3. Sometimes the thing you dislike the most about yourself is what someone else loves the most about you. I don’t know how many times people have told me they would kill to have my curls. Usually they tell me this right after I have been fuming at my hair wishing it would just lie flat in one place! So, have gratitude for what you do have and remember there is always someone out there envious of you in some way.

5 Things Having Curly Hair Has Taught Me

4. Sometimes you are going to have a bad day. You might wake up with bed-head that you can’t get rid of…or frizz. Learn to move through those moments. Get a hat…don’t be afraid to accessorize. It’s OK to walk around with imperfections and have a bad hair day once in a while. Just don’t let that crazy, curly mess stop you from getting things done.

5. If you go to a hairstylist and ask them to cut your hair in a way that complements your curls they will probably still blow your hair straight before they let you walk out the door. Sometimes people don’t get you or don’t listen to you and you really have to stand up for yourself. You may have to find a new stylist. Don’t be afraid to get what you want or to stay true to yourself.

Those are the 5 things having curly hair has taught me. Have you learned any lessons dealing with something you can’t control?

 

Beauty Routines Of The Not So Rich And Almost Famous
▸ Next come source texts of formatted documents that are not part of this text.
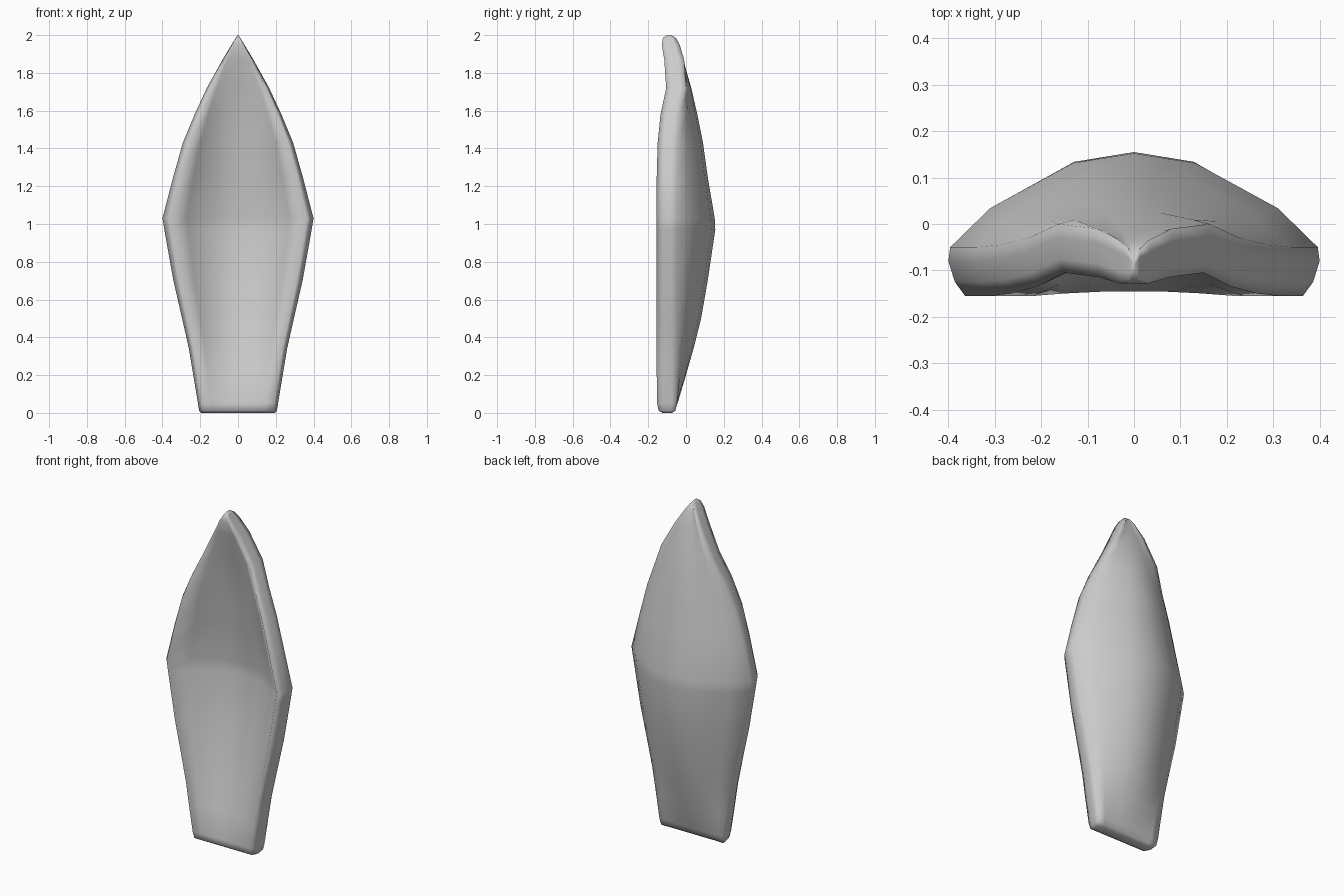
import bpy
import bmesh

cube = bpy.data.objects.get("Cube")
if cube:
    bpy.data.objects.remove(cube, do_unlink=True)

# Stations: height, half width, front rim y, rim thickness, bow depth
STATIONS = [
    (0.0, .195, -.125, .05, 0),
    (.012, .206, -.145, .085, 0),
    (.05, .212, -.153, .1, .008),
    (.2, .237, -.155, .1, .055),
    (.34, .26, -.155, .1, .095),
    (.5, .296, -.155, .1, .135),
    (.7, .342, -.155, .1, .17),
    (.97, .39, -.155, .1, .21),
    (1.03, .4, -.155, .1, .207),
    (1.25, .343, -.155, .1, .17),
    (1.43, .292, -.15, .1, .14),
    (1.58, .23, -.135, .1, .095),
    (1.72, .165, -.105, .1, .033),
    (1.87, .082, -.115, .1, 0),
    (1.95, .034, -.128, .09, 0),
    (1.985, .012, -.122, .065, 0),
    (2.0, .002, -.1, .02, 0),
]

# Half section from inner centre round the rim to the outer centre:
# width fraction, thickness fraction, bow fraction
HALF = [
    (0, 0, 1), (.33, 0, .9), (.68, 0, .45), (.91, 0, 0),
    (.965, .3, 0), (1, .75, 0), (.99, 1.05, 0),
    (.775, 1, .43), (.33, 1, .9), (0, 1, 1),
]
SECTION = HALF + [(-u, t, d) for u, t, d in HALF[-2:0:-1]]

# Lofted shell
bm = bmesh.new()
rings = [[bm.verts.new((u * w, front + a * thick + b * bow, z)) for u, a, b in SECTION]
         for z, w, front, thick, bow in STATIONS]
count = len(SECTION)
for low, high in zip(rings, rings[1:]):
    for i in range(count):
        j = (i + 1) % count
        bm.faces.new((low[i], low[j], high[j], high[i]))

# End caps
bm.faces.new(rings[0][::-1])
bm.faces.new(rings[-1])
bmesh.ops.recalc_face_normals(bm, faces=bm.faces)
for face in bm.faces:
    face.smooth = True

mesh = bpy.data.meshes.new("curved_shell")
bm.to_mesh(mesh)
bm.free()
shell = bpy.data.objects.new("curved_shell", mesh)
bpy.context.collection.objects.link(shell)

# Plain grey finish
grey = bpy.data.materials.new("light_grey")
grey.use_nodes = True
colour = (.6, .6, .6, 1)
grey.diffuse_color = colour
grey.node_tree.nodes["Principled BSDF"].inputs["Base Color"].default_value = colour
mesh.materials.append(grey)
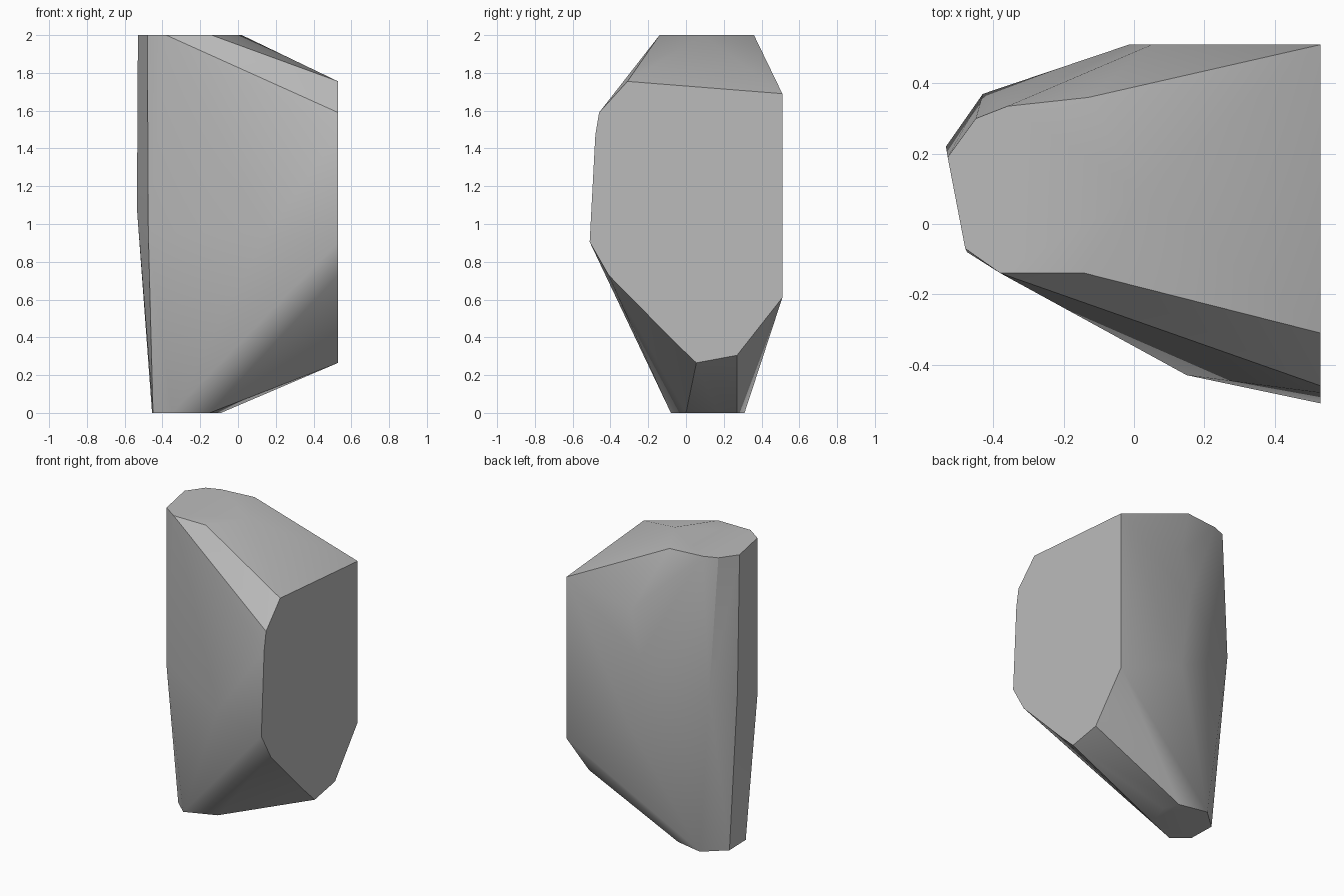
import bpy
import bmesh
from math import radians

cube = bpy.data.objects.get("Cube")
if cube:
    bpy.data.objects.remove(cube, do_unlink=True)


def make_material(name, colour):
    material = bpy.data.materials.new(name)
    material.use_nodes = True
    material.diffuse_color = colour
    shader = material.node_tree.nodes["Principled BSDF"]
    shader.inputs["Base Color"].default_value = colour
    shader.inputs["Roughness"].default_value = 0.8
    return material


# Flat outlines where the fragment is cut off: top and bottom in (x, y)
top_outline = [(-.53, .19), (-.48, -.07), (-.38, -.14), (-.14, -.14),
               (.02, .09), (-.13, .36), (-.36, .335), (-.45, .30)]
bottom_outline = [(-.455, .19), (-.45, .01), (-.35, -.08), (-.15, 0),
                  (-.09, .17), (-.13, .27), (-.32, .31)]

# Large side cut in (y, z), and the flat back patch in (x, z)
side_outline = [(-.31, 1.755), (.51, 1.69), (.51, .61), (.27, .305),
                (.055, .265), (-.05, .365), (-.41, .73), (-.51, .905),
                (-.48, 1.47), (-.46, 1.59)]
back_outline = [(.05, .8), (-.015, 1.3), (.05, 1.6)]

# Corners of the rounded belly between the cuts
belly_corners = [(-.535, .22, 1.08), (-.43, .37, 1.1),
                 (-.475, -.08, .96), (.15, -.43, .945)]

points = [(x, y, 2) for x, y in top_outline]
points += [(x, y, 0) for x, y in bottom_outline]
points += [(.53, y, z) for y, z in side_outline]
points += [(x, .51, z) for x, z in back_outline]
points += belly_corners

# Wrap the corners in a convex skin and merge the flat areas
bm = bmesh.new()
for point in points:
    bm.verts.new(point)
hull = bmesh.ops.convex_hull(bm, input=bm.verts[:], use_existing_faces=False)
unused = [v for v in bm.verts if not v.link_faces]
bmesh.ops.delete(bm, geom=unused, context='VERTS')
bmesh.ops.dissolve_limit(bm, angle_limit=radians(.5),
                         verts=bm.verts[:], edges=bm.edges[:])
bmesh.ops.recalc_face_normals(bm, faces=bm.faces[:])

mesh = bpy.data.meshes.new("rock_fragment")
bm.to_mesh(mesh)
bm.free()
mesh.materials.append(make_material("stone grey", (.5, .5, .5, 1)))

rock = bpy.data.objects.new("rock_fragment", mesh)
bpy.context.collection.objects.link(rock)

# Soft shading on the belly, crisp edges at the cuts
bpy.ops.object.select_all(action='DESELECT')
rock.select_set(True)
bpy.context.view_layer.objects.active = rock
bpy.ops.object.shade_smooth_by_angle(angle=radians(30))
Tiny-Small blow drying her hair.
Tiny-Small won’t be a beauty school drop out, unlike her mother totally would have been if she ever attended beauty school. Also, it’s blurry because this kid does not sit still for anything anymore.

Tiny-Small insists on looking fabulous. It’s just her inner beauty queen speaking. She was born to sparkle, apparently. So, I wasn’t surprised when she begged me to let her use the hair dryer. I set it on low and hoped for the best. Since I subscribe to the “hands on” theory of learning I figured why not?

Drying her right foot.
First one foot…

I was kind of surprised that she thought it was important to dry her socks, but hey, I am no expert on the beauty routines of the not so rich and almost famous. Tiny-Small knows more about that at the ripe old age of three than I do at the nice young age of 38. I mean, she’s got the shiny, glitter gene and I’ve got the “I brushed my hair yesterday (I think)” gene so maybe sock drying is the latest fad in beauty culture. Maybe she is just starting a new trend.

Drying her left foot.
Then the other.

Either way, after my trip to the salon and looking great for 12 hours I am back to my usual ways. I can’t tame this curly mess of mine no matter how many YouTube hair tutorials I watch or how many hair slicking-down styling products I purchase. I am a lost cause, at least until I win the lottery (I don’t play), or invent some gadget that goes viral and makes me rich (doubtful given my track record with mechanical objects), or grow another set of arms (probably the most likely).

Beauty routines of the not so rich and almost famous.

This is what the beauty routines of the not so rich and almost famous look like. I use the word “almost” very loosely here, obviously. I mean, Tiny-Small is more almost famous than I am, probably because she is cute and I am more like an artist with no personal style or time to care. Fame is so hard to come by these days, especially when you are a practicing hermit covered in acrylic paint and seven types of glue pretty much every moment of your life. I probably should admit to using the term “beauty” pretty loosely here too. I mean, let’s be real, right?

If one more person over 65 tells me how lucky I am to have naturally curly hair I just might cry.